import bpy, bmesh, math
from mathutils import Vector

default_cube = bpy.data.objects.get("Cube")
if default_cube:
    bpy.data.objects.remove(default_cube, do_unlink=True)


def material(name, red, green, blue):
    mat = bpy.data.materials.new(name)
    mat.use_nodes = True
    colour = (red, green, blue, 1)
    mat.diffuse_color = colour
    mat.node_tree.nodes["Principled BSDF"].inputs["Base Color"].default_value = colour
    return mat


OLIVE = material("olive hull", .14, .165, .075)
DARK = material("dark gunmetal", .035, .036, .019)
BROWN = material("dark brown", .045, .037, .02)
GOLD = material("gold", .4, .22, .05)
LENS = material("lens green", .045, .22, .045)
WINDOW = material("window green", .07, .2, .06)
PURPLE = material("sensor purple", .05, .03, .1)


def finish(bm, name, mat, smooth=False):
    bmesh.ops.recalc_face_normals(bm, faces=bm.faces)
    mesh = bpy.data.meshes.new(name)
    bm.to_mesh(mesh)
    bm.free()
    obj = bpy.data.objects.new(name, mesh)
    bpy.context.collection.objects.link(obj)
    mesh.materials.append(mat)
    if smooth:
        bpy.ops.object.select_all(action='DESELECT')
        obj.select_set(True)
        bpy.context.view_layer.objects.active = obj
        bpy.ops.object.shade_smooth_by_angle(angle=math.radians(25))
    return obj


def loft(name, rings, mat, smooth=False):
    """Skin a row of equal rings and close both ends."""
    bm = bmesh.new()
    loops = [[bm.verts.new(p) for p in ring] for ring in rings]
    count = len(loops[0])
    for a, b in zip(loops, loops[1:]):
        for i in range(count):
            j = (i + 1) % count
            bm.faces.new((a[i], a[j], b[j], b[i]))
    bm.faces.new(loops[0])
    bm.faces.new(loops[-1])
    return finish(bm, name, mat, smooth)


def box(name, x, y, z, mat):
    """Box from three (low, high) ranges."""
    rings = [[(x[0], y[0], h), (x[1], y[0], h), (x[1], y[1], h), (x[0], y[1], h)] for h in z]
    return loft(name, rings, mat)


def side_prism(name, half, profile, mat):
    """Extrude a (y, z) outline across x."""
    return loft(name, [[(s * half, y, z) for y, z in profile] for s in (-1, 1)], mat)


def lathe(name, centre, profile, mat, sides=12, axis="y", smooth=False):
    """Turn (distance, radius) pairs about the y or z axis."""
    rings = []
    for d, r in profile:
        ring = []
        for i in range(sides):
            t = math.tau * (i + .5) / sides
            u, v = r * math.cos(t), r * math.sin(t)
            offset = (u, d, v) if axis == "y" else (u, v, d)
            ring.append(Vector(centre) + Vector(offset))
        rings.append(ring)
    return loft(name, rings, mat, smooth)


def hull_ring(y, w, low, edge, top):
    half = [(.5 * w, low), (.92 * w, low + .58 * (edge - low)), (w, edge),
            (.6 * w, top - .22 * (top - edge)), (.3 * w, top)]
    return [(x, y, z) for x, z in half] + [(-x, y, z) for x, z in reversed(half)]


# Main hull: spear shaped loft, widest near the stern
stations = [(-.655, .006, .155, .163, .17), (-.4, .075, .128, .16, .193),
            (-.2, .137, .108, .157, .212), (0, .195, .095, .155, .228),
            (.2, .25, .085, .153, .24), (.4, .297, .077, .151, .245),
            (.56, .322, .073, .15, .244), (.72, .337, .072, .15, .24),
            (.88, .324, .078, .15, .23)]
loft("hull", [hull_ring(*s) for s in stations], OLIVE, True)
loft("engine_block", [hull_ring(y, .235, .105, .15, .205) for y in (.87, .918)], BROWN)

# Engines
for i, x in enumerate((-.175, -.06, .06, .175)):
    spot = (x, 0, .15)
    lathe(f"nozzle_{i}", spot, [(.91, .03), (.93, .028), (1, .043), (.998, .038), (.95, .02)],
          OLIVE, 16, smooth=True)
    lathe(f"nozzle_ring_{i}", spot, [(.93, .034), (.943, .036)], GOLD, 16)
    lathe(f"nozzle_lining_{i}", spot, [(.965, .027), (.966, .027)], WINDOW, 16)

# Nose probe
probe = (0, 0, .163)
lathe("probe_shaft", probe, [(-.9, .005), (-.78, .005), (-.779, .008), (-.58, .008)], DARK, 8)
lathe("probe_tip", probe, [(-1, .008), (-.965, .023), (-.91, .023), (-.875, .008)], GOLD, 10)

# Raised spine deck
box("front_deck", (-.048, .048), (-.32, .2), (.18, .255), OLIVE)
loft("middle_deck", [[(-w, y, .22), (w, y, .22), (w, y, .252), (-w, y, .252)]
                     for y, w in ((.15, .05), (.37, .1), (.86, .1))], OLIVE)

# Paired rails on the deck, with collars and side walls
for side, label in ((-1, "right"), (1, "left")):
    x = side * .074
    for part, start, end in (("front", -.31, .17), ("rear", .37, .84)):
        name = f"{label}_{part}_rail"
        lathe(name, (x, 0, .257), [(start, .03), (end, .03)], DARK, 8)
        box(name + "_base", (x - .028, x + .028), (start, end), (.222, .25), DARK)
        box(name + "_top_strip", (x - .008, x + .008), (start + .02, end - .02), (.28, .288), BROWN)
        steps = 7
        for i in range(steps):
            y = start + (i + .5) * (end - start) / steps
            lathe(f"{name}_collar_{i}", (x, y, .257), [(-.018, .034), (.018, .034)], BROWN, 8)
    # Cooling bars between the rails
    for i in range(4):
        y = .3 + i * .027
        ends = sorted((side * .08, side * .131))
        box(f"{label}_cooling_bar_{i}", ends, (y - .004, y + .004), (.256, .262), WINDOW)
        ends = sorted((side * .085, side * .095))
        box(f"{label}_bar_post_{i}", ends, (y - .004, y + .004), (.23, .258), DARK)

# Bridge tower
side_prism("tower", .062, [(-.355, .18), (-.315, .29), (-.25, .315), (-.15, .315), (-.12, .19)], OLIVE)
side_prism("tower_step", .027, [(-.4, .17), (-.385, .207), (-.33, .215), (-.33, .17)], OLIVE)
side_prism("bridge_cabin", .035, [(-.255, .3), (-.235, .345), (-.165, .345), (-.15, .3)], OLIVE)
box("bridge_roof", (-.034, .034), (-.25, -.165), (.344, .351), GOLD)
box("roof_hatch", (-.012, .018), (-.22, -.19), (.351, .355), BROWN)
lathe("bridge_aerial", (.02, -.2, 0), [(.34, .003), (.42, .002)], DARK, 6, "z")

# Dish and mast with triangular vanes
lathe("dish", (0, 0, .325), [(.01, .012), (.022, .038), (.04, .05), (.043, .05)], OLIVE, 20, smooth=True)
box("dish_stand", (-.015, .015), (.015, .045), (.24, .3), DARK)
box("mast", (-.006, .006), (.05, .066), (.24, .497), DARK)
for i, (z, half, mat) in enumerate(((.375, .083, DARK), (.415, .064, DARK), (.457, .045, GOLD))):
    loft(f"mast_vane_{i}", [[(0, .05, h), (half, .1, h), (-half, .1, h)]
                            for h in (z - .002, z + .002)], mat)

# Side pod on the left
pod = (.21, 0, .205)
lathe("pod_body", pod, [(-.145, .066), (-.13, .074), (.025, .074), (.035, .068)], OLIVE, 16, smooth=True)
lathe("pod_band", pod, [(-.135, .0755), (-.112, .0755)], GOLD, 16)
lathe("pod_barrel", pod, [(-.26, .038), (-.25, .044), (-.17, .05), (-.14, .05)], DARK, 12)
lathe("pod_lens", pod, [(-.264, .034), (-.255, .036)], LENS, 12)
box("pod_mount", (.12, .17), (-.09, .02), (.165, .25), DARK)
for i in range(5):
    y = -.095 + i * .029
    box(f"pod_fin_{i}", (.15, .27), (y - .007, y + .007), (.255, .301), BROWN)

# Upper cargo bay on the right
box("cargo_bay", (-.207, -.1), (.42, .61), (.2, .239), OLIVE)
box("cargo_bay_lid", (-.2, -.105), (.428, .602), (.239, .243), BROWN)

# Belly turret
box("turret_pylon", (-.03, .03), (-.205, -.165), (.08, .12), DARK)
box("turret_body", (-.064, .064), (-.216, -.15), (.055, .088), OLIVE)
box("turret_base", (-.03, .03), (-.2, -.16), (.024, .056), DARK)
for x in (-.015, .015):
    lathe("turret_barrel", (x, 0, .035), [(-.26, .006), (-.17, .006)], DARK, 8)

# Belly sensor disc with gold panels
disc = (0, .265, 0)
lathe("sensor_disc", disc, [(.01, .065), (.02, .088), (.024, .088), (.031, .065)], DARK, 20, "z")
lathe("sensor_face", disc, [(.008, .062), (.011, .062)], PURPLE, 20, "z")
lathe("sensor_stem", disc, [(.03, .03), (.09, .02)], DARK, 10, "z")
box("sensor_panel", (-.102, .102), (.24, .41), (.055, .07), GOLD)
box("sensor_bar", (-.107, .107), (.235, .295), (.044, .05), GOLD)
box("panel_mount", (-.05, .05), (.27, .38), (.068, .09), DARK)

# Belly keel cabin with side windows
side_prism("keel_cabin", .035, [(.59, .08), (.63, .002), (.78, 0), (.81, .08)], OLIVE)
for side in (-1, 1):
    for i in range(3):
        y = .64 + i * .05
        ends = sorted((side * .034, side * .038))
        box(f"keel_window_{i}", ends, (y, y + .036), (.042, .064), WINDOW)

Aim of the task:
Could you restate word for word the lines above, from the one that contains "for d, r in" through the one that contains "# Paired rails", and no others?

Answer space:
    for d, r in profile:
        ring = []
        for i in range(sides):
            t = math.tau * (i + .5) / sides
            u, v = r * math.cos(t), r * math.sin(t)
            offset = (u, d, v) if axis == "y" else (u, v, d)
            ring.append(Vector(centre) + Vector(offset))
        rings.append(ring)
    return loft(name, rings, mat, smooth)


def hull_ring(y, w, low, edge, top):
    half = [(.5 * w, low), (.92 * w, low + .58 * (edge - low)), (w, edge),
            (.6 * w, top - .22 * (top - edge)), (.3 * w, top)]
    return [(x, y, z) for x, z in half] + [(-x, y, z) for x, z in reversed(half)]


# Main hull: spear shaped loft, widest near the stern
stations = [(-.655, .006, .155, .163, .17), (-.4, .075, .128, .16, .193),
            (-.2, .137, .108, .157, .212), (0, .195, .095, .155, .228),
            (.2, .25, .085, .153, .24), (.4, .297, .077, .151, .245),
            (.56, .322, .073, .15, .244), (.72, .337, .072, .15, .24),
            (.88, .324, .078, .15, .23)]
loft("hull", [hull_ring(*s) for s in stations], OLIVE, True)
loft("engine_block", [hull_ring(y, .235, .105, .15, .205) for y in (.87, .918)], BROWN)

# Engines
for i, x in enumerate((-.175, -.06, .06, .175)):
    spot = (x, 0, .15)
    lathe(f"nozzle_{i}", spot, [(.91, .03), (.93, .028), (1, .043), (.998, .038), (.95, .02)],
          OLIVE, 16, smooth=True)
    lathe(f"nozzle_ring_{i}", spot, [(.93, .034), (.943, .036)], GOLD, 16)
    lathe(f"nozzle_lining_{i}", spot, [(.965, .027), (.966, .027)], WINDOW, 16)

# Nose probe
probe = (0, 0, .163)
lathe("probe_shaft", probe, [(-.9, .005), (-.78, .005), (-.779, .008), (-.58, .008)], DARK, 8)
lathe("probe_tip", probe, [(-1, .008), (-.965, .023), (-.91, .023), (-.875, .008)], GOLD, 10)

# Raised spine deck
box("front_deck", (-.048, .048), (-.32, .2), (.18, .255), OLIVE)
loft("middle_deck", [[(-w, y, .22), (w, y, .22), (w, y, .252), (-w, y, .252)]
                     for y, w in ((.15, .05), (.37, .1), (.86, .1))], OLIVE)

# Paired rails on the deck, with collars and side walls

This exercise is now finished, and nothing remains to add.